deepdyve-link
Publisher Website

Identification of two 14q32 deletions involving DICER1 associated with the development of DICER1-related tumors.

Authors
  • Herriges, John C1
  • Brown, Sara2
  • Longhurst, Maria2
  • Ozmore, Jillian3
  • Moeschler, John B4
  • Janze, Aura5
  • Meck, Jeanne5
  • South, Sarah T6
  • Andersen, Erica F6
  • 1 Department of Pathology, University of Utah, Salt Lake City, UT, United States; Cytogenetics and Genomic Microarray, ARUP Laboratories, Salt Lake City, UT, United States. Electronic address: [email protected] , (United States)
  • 2 Cytogenetics and Genomic Microarray, ARUP Laboratories, Salt Lake City, UT, United States. , (United States)
  • 3 Medical Genetics, Children's Hospital at Dartmouth, NH, Lebanon. , (Lebanon)
  • 4 Geisel School of Medicine, Dartmouth College, Hanover, NH, United States. , (United States)
  • 5 GeneDx, Gaithersburg, MD, United States. , (United States)
  • 6 Department of Pathology, University of Utah, Salt Lake City, UT, United States; Cytogenetics and Genomic Microarray, ARUP Laboratories, Salt Lake City, UT, United States. , (United States)
Type
Published Article
Journal
European journal of medical genetics
Publication Date
Apr 24, 2018
Identifiers
DOI: 10.1016/j.ejmg.2018.04.011
PMID: 29698806
Source
Medline
Keywords
License
Unknown

Abstract

DICER1 encodes an RNase III endonuclease protein that regulates the production of small non-coding RNAs. Germline mutations in DICER1 are associated with an autosomal dominant hereditary cancer predisposition syndrome that confers an increased risk for the development of several rare childhood and adult-onset tumors, the most frequent of which include pleuropulmonary blastoma, ovarian sex cord-stromal tumors, cystic nephroma, and thyroid gland neoplasia. The majority of reported germline DICER1 mutations are truncating sequence-level alterations, suggesting that a loss-of-function type mechanism drives tumor formation in DICER1 syndrome. However, reports of patients with germline DICER1 whole gene deletions are limited, and thus far, only two have reported an association with tumor development. Here we report the clinical findings of three patients from two unrelated families with 14q32 deletions that encompass the DICER1 locus. The deletion identified in Family I is 1.4 Mb and was initially identified in a 6-year-old male referred for developmental delay, hypotonia, macrocephaly, obesity, and behavioral problems. Subsequent testing revealed that this deletion was inherited from his mother, who had a clinical history that included bilateral multinodular goiter and papillary thyroid carcinoma. The second deletion is 5.0 Mb and was identified in a 15-year-old female who presented with autism, coarse facial features, Sertoli-Leydig cell tumor, and Wilms' tumor. These findings provide additional supportive evidence that germline deletion of DICER1 confers an increased risk for DICER1-related tumor development, and provide new insight into the clinical significance of deletions involving the 14q32 region.
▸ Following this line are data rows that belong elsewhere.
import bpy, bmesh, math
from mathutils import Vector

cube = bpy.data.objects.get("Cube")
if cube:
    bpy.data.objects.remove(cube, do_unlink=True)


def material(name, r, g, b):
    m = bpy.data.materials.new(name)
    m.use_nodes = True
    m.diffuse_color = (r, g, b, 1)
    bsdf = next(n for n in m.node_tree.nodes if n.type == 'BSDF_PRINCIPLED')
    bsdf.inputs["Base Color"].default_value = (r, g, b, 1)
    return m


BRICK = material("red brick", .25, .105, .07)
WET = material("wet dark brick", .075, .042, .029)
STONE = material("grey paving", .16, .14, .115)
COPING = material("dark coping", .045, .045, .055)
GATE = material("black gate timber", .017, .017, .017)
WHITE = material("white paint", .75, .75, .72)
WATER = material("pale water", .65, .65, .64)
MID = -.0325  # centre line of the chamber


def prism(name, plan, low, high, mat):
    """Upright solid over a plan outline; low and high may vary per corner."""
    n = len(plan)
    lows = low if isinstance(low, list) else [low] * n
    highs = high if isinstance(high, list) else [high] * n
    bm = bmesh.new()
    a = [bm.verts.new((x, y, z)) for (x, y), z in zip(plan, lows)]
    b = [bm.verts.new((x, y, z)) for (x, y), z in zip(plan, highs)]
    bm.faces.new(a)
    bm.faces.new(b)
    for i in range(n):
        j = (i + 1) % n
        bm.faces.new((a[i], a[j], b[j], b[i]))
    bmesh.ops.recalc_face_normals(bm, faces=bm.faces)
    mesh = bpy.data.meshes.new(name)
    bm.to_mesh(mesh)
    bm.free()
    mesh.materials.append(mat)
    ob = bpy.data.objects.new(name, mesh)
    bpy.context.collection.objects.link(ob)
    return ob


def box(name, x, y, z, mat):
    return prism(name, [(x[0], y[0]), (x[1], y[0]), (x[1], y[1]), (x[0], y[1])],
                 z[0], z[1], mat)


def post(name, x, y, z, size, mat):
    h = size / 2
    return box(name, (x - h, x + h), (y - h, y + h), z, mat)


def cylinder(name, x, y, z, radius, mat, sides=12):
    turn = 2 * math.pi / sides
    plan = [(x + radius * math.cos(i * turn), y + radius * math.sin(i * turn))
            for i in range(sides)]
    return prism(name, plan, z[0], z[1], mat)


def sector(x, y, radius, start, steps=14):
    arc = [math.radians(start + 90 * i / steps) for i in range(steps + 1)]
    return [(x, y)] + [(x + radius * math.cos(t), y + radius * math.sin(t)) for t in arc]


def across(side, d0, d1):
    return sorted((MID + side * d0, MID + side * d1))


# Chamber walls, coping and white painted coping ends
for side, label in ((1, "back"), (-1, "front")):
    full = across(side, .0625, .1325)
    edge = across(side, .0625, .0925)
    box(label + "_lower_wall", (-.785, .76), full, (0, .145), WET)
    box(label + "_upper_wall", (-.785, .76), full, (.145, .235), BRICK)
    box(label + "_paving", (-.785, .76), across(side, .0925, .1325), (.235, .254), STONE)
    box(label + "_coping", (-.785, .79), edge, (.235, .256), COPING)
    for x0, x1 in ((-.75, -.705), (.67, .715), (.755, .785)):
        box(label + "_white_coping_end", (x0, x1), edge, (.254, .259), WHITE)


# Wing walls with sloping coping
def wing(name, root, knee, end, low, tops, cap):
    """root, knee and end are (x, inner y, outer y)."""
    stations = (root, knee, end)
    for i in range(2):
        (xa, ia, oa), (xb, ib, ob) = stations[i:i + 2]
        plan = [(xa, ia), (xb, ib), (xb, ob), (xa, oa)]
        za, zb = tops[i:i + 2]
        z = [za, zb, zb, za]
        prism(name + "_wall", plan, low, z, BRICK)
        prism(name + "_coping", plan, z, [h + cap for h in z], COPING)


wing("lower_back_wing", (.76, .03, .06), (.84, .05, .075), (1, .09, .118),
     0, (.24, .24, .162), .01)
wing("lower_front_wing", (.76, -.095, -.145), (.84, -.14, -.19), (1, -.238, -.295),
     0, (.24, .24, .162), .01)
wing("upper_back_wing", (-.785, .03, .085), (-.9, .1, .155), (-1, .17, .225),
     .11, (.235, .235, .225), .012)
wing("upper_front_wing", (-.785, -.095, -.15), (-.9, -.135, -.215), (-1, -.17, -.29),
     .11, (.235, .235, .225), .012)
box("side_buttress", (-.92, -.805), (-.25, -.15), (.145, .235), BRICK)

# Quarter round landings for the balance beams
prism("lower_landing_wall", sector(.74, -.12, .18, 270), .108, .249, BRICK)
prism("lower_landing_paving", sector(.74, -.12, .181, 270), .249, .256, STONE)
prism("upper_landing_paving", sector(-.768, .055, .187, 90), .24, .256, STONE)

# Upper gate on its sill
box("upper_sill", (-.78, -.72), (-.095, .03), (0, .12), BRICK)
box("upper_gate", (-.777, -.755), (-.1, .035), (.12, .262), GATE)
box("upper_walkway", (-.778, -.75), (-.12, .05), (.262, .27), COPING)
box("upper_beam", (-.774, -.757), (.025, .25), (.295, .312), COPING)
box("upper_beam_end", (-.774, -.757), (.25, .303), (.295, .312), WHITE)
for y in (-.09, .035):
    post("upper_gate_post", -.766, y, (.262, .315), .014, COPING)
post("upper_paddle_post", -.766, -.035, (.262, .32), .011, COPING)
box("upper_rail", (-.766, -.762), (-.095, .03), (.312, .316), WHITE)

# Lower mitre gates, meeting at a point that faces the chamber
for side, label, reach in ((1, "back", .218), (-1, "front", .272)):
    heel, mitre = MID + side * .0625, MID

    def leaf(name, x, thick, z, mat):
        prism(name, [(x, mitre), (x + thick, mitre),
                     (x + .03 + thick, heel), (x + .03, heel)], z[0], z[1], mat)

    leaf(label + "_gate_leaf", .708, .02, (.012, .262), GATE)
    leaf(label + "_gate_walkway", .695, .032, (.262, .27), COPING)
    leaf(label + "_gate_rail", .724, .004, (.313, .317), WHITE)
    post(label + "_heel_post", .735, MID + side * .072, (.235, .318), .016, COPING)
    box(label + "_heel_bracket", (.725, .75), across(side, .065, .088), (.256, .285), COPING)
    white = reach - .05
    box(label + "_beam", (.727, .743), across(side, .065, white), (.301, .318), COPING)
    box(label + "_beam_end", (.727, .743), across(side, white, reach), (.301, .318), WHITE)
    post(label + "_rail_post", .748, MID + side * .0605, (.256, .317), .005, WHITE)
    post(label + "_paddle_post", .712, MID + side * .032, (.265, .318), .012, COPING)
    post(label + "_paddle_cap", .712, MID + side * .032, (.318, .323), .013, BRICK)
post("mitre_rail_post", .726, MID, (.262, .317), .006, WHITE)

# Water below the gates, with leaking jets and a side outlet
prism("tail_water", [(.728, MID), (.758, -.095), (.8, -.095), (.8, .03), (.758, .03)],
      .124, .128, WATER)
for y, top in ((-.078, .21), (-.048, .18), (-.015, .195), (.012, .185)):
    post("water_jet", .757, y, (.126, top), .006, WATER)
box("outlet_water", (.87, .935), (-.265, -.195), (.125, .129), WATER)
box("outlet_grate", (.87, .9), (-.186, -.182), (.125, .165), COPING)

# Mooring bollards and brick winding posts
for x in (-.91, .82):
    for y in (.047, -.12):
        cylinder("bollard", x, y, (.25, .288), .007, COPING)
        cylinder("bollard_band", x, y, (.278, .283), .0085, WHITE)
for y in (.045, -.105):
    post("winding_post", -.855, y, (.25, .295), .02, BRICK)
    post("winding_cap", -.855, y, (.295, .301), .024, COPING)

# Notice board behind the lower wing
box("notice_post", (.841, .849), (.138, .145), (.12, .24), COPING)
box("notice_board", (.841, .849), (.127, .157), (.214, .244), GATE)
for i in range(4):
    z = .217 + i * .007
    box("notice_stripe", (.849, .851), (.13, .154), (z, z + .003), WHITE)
Report this publication

Statistics

Seen <100 times